For hundreds of years, drawing was a required discipline in European art academies. In addition to creating a unique work of art, drawing is also used to explore a potential subject for a painting. Here the drawing is not the final work, but rather a preliminary method of observation and problem-solving for a subsequent painting. This aspect of drawing is often called a “study” or a “sketch.”


Watercolor is a painting method in which the pigments are suspended in a water-based solution. The term “watercolor” refers to both the medium and the resulting artwork.

Watercolor is transparent,showing the pencil lines of the initial drawing.Watercolor is an ancient art medium. The paint used by Paleolithic people in cave paintings throughout Europe was water based. Also, the images in manuscript illustration dating to Egyptian times, but especially in the European Middle Ages, were also painted in watercolor.


Gouache is the opaque form of watercolor. The lines of the preliminary drawing do not show through. Today, gouache is used most consistently by commercial artists for posters, illustrations, comics, and other design work. It was used in the background paintings for most 20th-century animated movies.


Pastel artists use sticks consisting of pure powdered pigment. These pigments are the same as those used to produce oil paints and watercolors and are formed into a stick by use of a binder. Pastel is a time-tested medium that was used as early as the 1400s, in the Renaissance. During the 1700s,pastel became fashionable especially for portrait painting. With proper care, the colors of a pastel can remain strong and bright indefinitely.


Etching is one of the Graphic Arts, and as such is used to produce mul-tiple examples of a work of art. Etching uses a strong acid to cut into the surface of a metal plate, usually of copper, to create incised lines in the metal. The plate is prepared by coating all surfaces with a waxy material,called the etching ground that is resistant to acid. The artist then draws the design by scratching through the ground with a pointed tool where he or she wants lines to appear in the finished piece. The plate is then immersed in acid, which slowly eats through the exposed lines on the plate. As the artist draws new lines, the old lines are again exposed to the acid and become deeper, thus darker than the newer lines. When finished, the plate is stripped of its waxy coating. Ink is applied onto the plate, allowing it to penetrate into the acid-eaten grooves of the design. The surface ink is cleaned off and plate and paper are run through a press. The press forces the paper into the inked grooves, thus creating the image. The printing process also results in an impression of the edges of the plate and is characteristic to identifying an etching. The printing process reverses the image, a fact that must be taken into consideration when the artist first draws the lines.
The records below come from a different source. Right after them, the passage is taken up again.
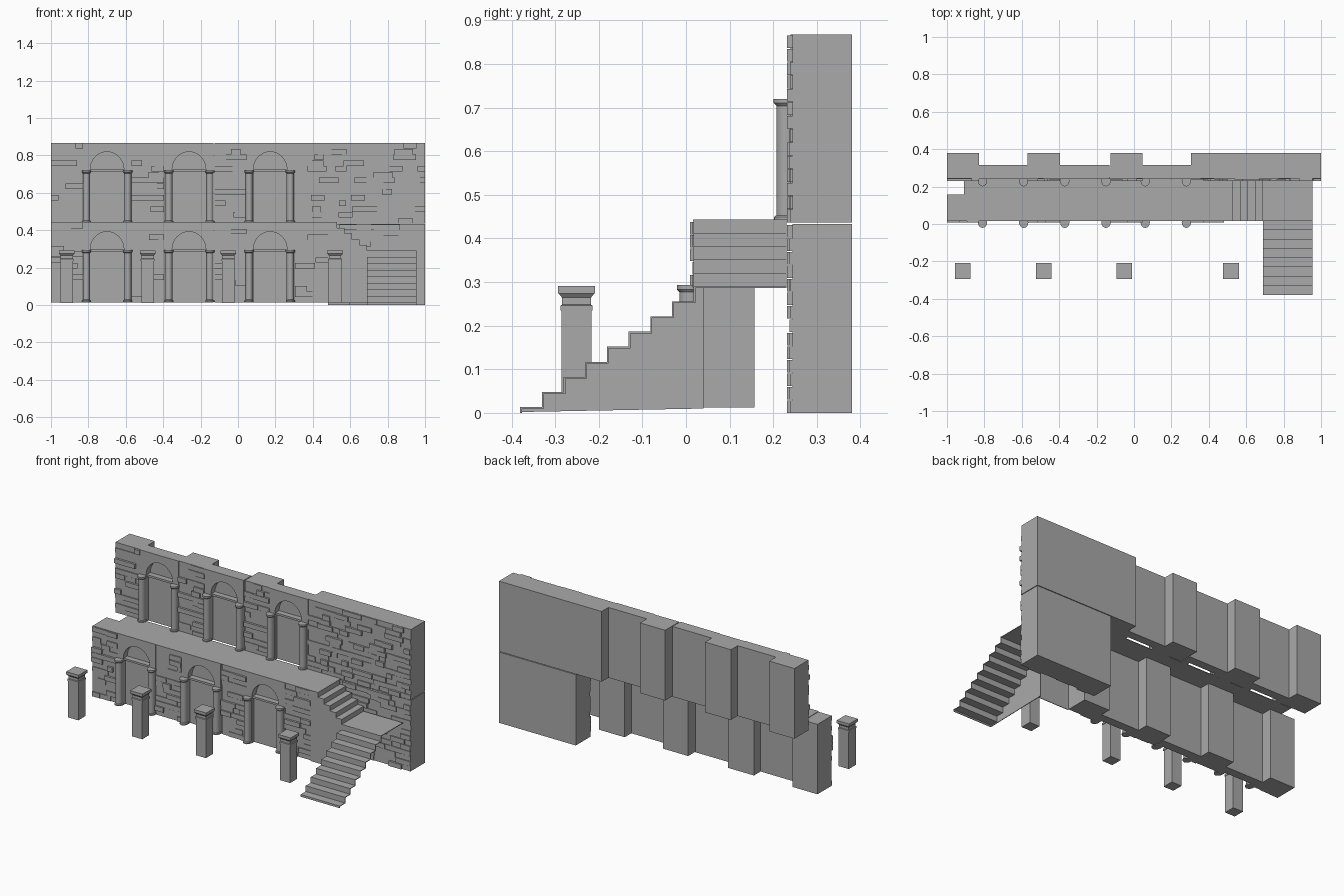
import bpy, bmesh, math, random

if "Cube" in bpy.data.objects:
    bpy.data.objects.remove(bpy.data.objects["Cube"])
random.seed(4)

stone = bpy.data.materials.new("grey_stone")
stone.diffuse_color = (0.4, 0.4, 0.4, 1)
stone.use_nodes = True
stone.node_tree.nodes["Principled BSDF"].inputs["Base Color"].default_value = stone.diffuse_color


def finish(name, bm):
    bmesh.ops.recalc_face_normals(bm, faces=bm.faces)
    me = bpy.data.meshes.new(name)
    bm.to_mesh(me)
    bm.free()
    me.materials.append(stone)
    ob = bpy.data.objects.new(name, me)
    bpy.context.collection.objects.link(ob)
    return ob


def box(bm, x0, x1, y0, y1, z0, z1):
    v = [bm.verts.new((x, y, z)) for z in (z0, z1)
         for x, y in ((x0, y0), (x1, y0), (x1, y1), (x0, y1))]
    for f in ((0, 1, 2, 3), (4, 5, 6, 7), (0, 1, 5, 4), (1, 2, 6, 5), (2, 3, 7, 6), (3, 0, 4, 7)):
        bm.faces.new([v[i] for i in f])


def prism(bm, pts, vec):
    """Extrude a closed outline along vec."""
    f = bm.faces.new([bm.verts.new(p) for p in pts])
    r = bmesh.ops.extrude_face_region(bm, geom=[f], use_keep_orig=True)
    vs = [g for g in r["geom"] if isinstance(g, bmesh.types.BMVert)]
    bmesh.ops.translate(bm, verts=vs, vec=vec)


def brick_wall(name, x0, x1, y, back, z0, z1):
    """Solid pier with staggered rows of raised bricks on its front."""
    bm = bmesh.new()
    box(bm, x0, x1, y + 0.004, back, z0, z1)
    rows = 14
    h = (z1 - z0) / rows
    for r in range(rows):
        x = x0
        while x < x1 - 0.001:
            e = x + random.uniform(0.035, 0.11)
            if e > x1 - 0.025:
                e = x1
            if random.random() < 0.62:
                d = random.choice((0.0, 0.003, 0.009))
                box(bm, x, e, y - d, y + 0.006, z0 + r * h, z0 + (r + 1) * h - 0.002)
            x = e
    return finish(name, bm)


def arch_panel(name, cx, x0, x1, y, z0, z1, spring):
    """Thin bay with an arched niche, door face and ledge."""
    bm = bmesh.new()
    r, n = 0.09, 16
    pts = [(x0, y, z0), (x0, y, z1), (x1, y, z1), (x1, y, z0), (cx + r, y, z0)]
    pts += [(cx + r * math.cos(math.pi * i / n), y, spring + 0.095 * math.sin(math.pi * i / n))
            for i in range(n + 1)]
    pts += [(cx - r, y, z0)]
    prism(bm, pts, (0, 0.04, 0))
    box(bm, x0, x1, y + 0.04, y + 0.075, z0, z1)
    box(bm, cx - r, cx + r, y + 0.022, y + 0.041, z0, spring - 0.012)
    box(bm, cx - r, cx + r, y + 0.006, y + 0.041, spring - 0.012, spring)
    return finish(name, bm)


def column(name, x, y, z0, z1):
    """Round engaged column with a wider base and cap."""
    bm = bmesh.new()
    prof = [(0.024, z0), (0.024, z0 + 0.008), (0.02, z0 + 0.012), (0.02, z1 - 0.016),
            (0.025, z1 - 0.01), (0.025, z1)]
    rings = [[bm.verts.new((x + r * math.cos(a), y + 1.2 * r * math.sin(a), z))
              for a in (2 * math.pi * i / 16 for i in range(16))] for r, z in prof]
    for a, b in zip(rings, rings[1:]):
        for i in range(16):
            j = (i + 1) % 16
            f = bm.faces.new((a[i], a[j], b[j], b[i]))
            f.smooth = len(set((a, b) is None for _ in (0,))) == 1
    bm.faces.new(rings[0])
    bm.faces.new(rings[-1])
    for e in bm.edges:
        if abs(e.verts[0].co.z - e.verts[1].co.z) < 1e-6:
            e.smooth = False
    return finish(name, bm)


# Two storeys of piers, arched bays and columns
bays = [(-0.70, -0.83, -0.57), (-0.262, -0.395, -0.13), (0.172, 0.045, 0.305)]
col_x = [-0.81, -0.59, -0.37, -0.15, 0.06, 0.28]
for tag, y, back, z0, z1, end in (("lower", 0.018, 0.157, 0.012, 0.44, 0.48),
                                  ("upper", 0.24, 0.38, 0.437, 0.867, 1.0)):
    piers = [(-1, -0.83), (-0.57, -0.395), (-0.125, 0.045), (0.305, end)]
    for i, (a, b) in enumerate(piers):
        brick_wall(f"{tag}_brick_pier_{i}", a, b, y, back, z0, z1)
    for i, (cx, a, b) in enumerate(bays):
        arch_panel(f"{tag}_arch_bay_{i}", cx, a, b, y, z0, z1, z1 - 0.143)
    for i, x in enumerate(col_x):
        column(f"{tag}_column_{i}", x, y - 0.009, z0 + 0.004, z1 - 0.147)

# Wall block behind the stairs
brick_wall("stair_back_wall", 0.48, 1.0, 0.24, 0.38, 0.0, 0.433)

# Balcony floor and landing
T = 0.004
bm = bmesh.new()
box(bm, -0.91, 0.53, 0.016, 0.238, 0.443 - T, 0.443)
finish("balcony_floor", bm)
bm = bmesh.new()
box(bm, 0.69, 0.955, 0.017, 0.23, 0.29 - T, 0.29)
finish("stair_landing", bm)

# Upper flight: thin treads and risers going down in +x
bm = bmesh.new()
outline = [(0.48, 0.01), (0.48, 0.44), (0.53, 0.44)]
for i in range(5):
    x, top = 0.53 + 0.04 * i, 0.443 - 0.0306 * i
    low = top - 0.0306
    box(bm, x - T, x, 0.017, 0.23, low - T, top)
    if i < 4:
        box(bm, x, x + 0.04, 0.017, 0.23, low - T, low)
        outline += [(x, low - 0.001), (x + 0.04, low - 0.001)]
outline += [(0.69, 0.01)]
finish("upper_stair_flight", bm)
bm = bmesh.new()
prism(bm, [(x, 0.017, z) for x, z in outline], (0, T, 0))
finish("upper_stair_front_panel", bm)

# Lower flight: thin treads and risers rising in +y, closed on the left side
bm = bmesh.new()
outline = [(-0.38, 0.002)]
for i in range(9):
    y, z = -0.38 + 0.0497 * i, 0.013 + 0.0347 * i
    box(bm, 0.69, 0.955, y, y + T, max(0, z - 0.0347 - T), z)
    if i < 8:
        box(bm, 0.69, 0.955, y, y + 0.0497, z - T, z)
        outline += [(y, z - 0.001), (y + 0.0497, z - 0.001)]
outline += [(0.0176, 0.289), (0.04, 0.289), (0.04, 0.01)]
finish("lower_stair_flight", bm)
bm = bmesh.new()
prism(bm, [(0.689, y, z) for y, z in outline], (T, 0, 0))
finish("lower_stair_side_panel", bm)

# Free-standing square posts with stepped caps
post = [(0.034, 0.01), (0.034, 0.235), (0.037, 0.235), (0.037, 0.246), (0.033, 0.248),
        (0.033, 0.264), (0.041, 0.274), (0.042, 0.274), (0.042, 0.291)]
for k, x in enumerate((-0.916, -0.483, -0.052, 0.519)):
    bm = bmesh.new()
    rings = [[bm.verts.new((x + sx * r, -0.251 + sy * r, z))
              for sx, sy in ((-1, -1), (1, -1), (1, 1), (-1, 1))] for r, z in post]
    for a, b in zip(rings, rings[1:]):
        for i in range(4):
            j = (i + 1) % 4
            bm.faces.new((a[i], a[j], b[j], b[i]))
    bm.faces.new(rings[0])
    bm.faces.new(rings[-1])
    finish(f"front_post_{k}", bm)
— Jean Stern, Executive Director of the Irvine Museum Collection at UCI
This article appeared in the Summer/Autumn 2018 Newsletter

To view the mediums in action make sure to visit the exhibition, running now to October 4, 2018.  For further information, visit the Drawing on the Past event page.

Pencil outline of the Santa Prisca Cathedral

Arthur Rider (1886-1975), Santa Prisca Cathedral, pencil on paper, The Irvinve Museum Collection at UCI

A view from a hill to the ocean with a boat in the water and mountains in the back

View Across the Bay, Francis Todhunter (1884-1963), watercolor on paper , The Irvine Museum Collection at UCI

view of a mountain through tress

John Baumgartner (1865-1946), Rancho Santa Margarita, gouache on paper, Private Collection

Eching of a house on a hill

Henry Chapman Ford (1828-1894), Mission San Diego de Alcala, etching on paper, Private Collection